*Exercise objective*: Your task is to extract every entry that follows word for word while excluding the pictures.

*Information shown*:
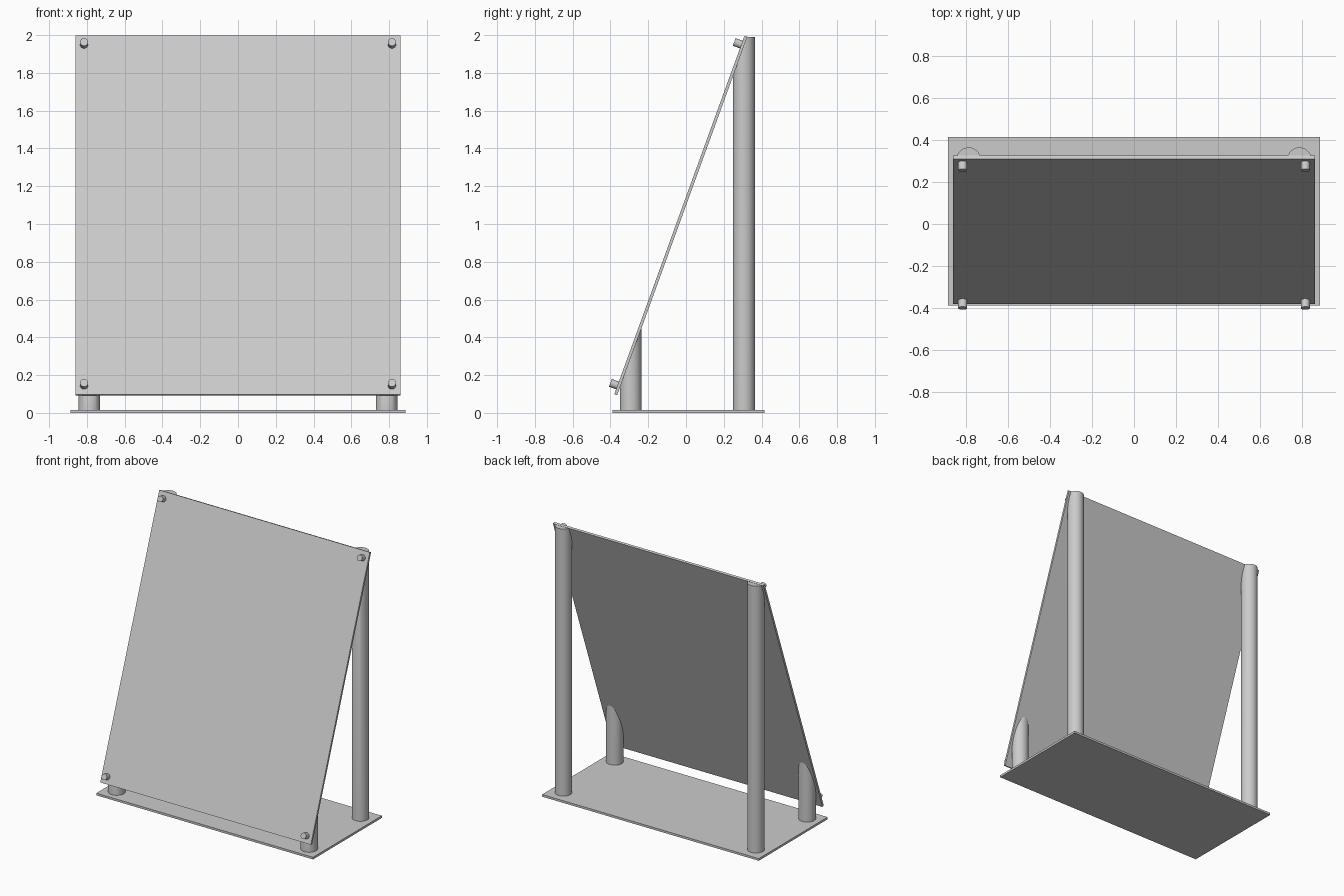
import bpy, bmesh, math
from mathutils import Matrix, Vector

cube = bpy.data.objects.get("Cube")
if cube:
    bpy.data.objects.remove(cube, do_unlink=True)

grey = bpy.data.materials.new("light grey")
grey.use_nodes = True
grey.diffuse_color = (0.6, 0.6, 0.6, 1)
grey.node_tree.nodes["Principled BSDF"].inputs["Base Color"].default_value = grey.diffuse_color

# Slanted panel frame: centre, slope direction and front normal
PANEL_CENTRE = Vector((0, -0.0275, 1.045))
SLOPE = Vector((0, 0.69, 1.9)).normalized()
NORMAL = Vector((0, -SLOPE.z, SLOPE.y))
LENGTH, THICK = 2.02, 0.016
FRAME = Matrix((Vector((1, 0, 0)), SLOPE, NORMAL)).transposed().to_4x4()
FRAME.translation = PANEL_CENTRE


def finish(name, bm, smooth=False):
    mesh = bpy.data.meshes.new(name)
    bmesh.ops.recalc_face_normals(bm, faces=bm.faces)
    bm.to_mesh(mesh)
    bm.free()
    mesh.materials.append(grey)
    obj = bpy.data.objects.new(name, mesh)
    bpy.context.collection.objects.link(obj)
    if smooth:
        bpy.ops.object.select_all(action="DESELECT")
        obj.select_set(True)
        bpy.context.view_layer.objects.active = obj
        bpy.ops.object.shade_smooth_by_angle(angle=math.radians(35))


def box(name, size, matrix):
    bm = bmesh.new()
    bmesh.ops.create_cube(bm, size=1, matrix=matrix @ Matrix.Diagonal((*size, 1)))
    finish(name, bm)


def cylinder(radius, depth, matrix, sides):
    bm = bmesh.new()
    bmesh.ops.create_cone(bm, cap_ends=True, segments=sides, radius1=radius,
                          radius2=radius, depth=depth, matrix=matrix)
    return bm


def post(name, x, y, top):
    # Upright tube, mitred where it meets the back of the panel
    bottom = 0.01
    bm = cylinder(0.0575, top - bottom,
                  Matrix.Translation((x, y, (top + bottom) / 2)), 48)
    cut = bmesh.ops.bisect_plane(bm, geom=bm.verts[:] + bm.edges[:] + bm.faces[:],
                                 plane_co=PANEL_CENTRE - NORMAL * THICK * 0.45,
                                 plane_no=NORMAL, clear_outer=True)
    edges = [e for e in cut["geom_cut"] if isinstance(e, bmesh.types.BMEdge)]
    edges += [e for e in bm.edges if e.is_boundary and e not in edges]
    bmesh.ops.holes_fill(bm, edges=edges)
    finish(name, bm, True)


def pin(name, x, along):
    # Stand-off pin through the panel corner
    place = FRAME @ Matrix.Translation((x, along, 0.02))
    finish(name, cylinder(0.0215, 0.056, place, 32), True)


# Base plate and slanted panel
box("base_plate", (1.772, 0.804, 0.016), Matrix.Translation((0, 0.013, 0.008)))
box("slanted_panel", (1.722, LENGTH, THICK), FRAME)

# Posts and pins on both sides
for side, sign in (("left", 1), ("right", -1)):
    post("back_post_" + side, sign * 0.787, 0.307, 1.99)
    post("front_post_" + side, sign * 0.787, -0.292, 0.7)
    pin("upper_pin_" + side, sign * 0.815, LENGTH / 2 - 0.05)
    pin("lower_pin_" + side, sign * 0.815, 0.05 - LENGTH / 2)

*Response below*:
import bpy, bmesh, math
from mathutils import Matrix, Vector

cube = bpy.data.objects.get("Cube")
if cube:
    bpy.data.objects.remove(cube, do_unlink=True)

grey = bpy.data.materials.new("light grey")
grey.use_nodes = True
grey.diffuse_color = (0.6, 0.6, 0.6, 1)
grey.node_tree.nodes["Principled BSDF"].inputs["Base Color"].default_value = grey.diffuse_color

# Slanted panel frame: centre, slope direction and front normal
PANEL_CENTRE = Vector((0, -0.0275, 1.045))
SLOPE = Vector((0, 0.69, 1.9)).normalized()
NORMAL = Vector((0, -SLOPE.z, SLOPE.y))
LENGTH, THICK = 2.02, 0.016
FRAME = Matrix((Vector((1, 0, 0)), SLOPE, NORMAL)).transposed().to_4x4()
FRAME.translation = PANEL_CENTRE


def finish(name, bm, smooth=False):
    mesh = bpy.data.meshes.new(name)
    bmesh.ops.recalc_face_normals(bm, faces=bm.faces)
    bm.to_mesh(mesh)
    bm.free()
    mesh.materials.append(grey)
    obj = bpy.data.objects.new(name, mesh)
    bpy.context.collection.objects.link(obj)
    if smooth:
        bpy.ops.object.select_all(action="DESELECT")
        obj.select_set(True)
        bpy.context.view_layer.objects.active = obj
        bpy.ops.object.shade_smooth_by_angle(angle=math.radians(35))


def box(name, size, matrix):
    bm = bmesh.new()
    bmesh.ops.create_cube(bm, size=1, matrix=matrix @ Matrix.Diagonal((*size, 1)))
    finish(name, bm)


def cylinder(radius, depth, matrix, sides):
    bm = bmesh.new()
    bmesh.ops.create_cone(bm, cap_ends=True, segments=sides, radius1=radius,
                          radius2=radius, depth=depth, matrix=matrix)
    return bm


def post(name, x, y, top):
    # Upright tube, mitred where it meets the back of the panel
    bottom = 0.01
    bm = cylinder(0.0575, top - bottom,
                  Matrix.Translation((x, y, (top + bottom) / 2)), 48)
    cut = bmesh.ops.bisect_plane(bm, geom=bm.verts[:] + bm.edges[:] + bm.faces[:],
                                 plane_co=PANEL_CENTRE - NORMAL * THICK * 0.45,
                                 plane_no=NORMAL, clear_outer=True)
    edges = [e for e in cut["geom_cut"] if isinstance(e, bmesh.types.BMEdge)]
    edges += [e for e in bm.edges if e.is_boundary and e not in edges]
    bmesh.ops.holes_fill(bm, edges=edges)
    finish(name, bm, True)


def pin(name, x, along):
    # Stand-off pin through the panel corner
    place = FRAME @ Matrix.Translation((x, along, 0.02))
    finish(name, cylinder(0.0215, 0.056, place, 32), True)


# Base plate and slanted panel
box("base_plate", (1.772, 0.804, 0.016), Matrix.Translation((0, 0.013, 0.008)))
box("slanted_panel", (1.722, LENGTH, THICK), FRAME)

# Posts and pins on both sides
for side, sign in (("left", 1), ("right", -1)):
    post("back_post_" + side, sign * 0.787, 0.307, 1.99)
    post("front_post_" + side, sign * 0.787, -0.292, 0.7)
    pin("upper_pin_" + side, sign * 0.815, LENGTH / 2 - 0.05)
    pin("lower_pin_" + side, sign * 0.815, 0.05 - LENGTH / 2)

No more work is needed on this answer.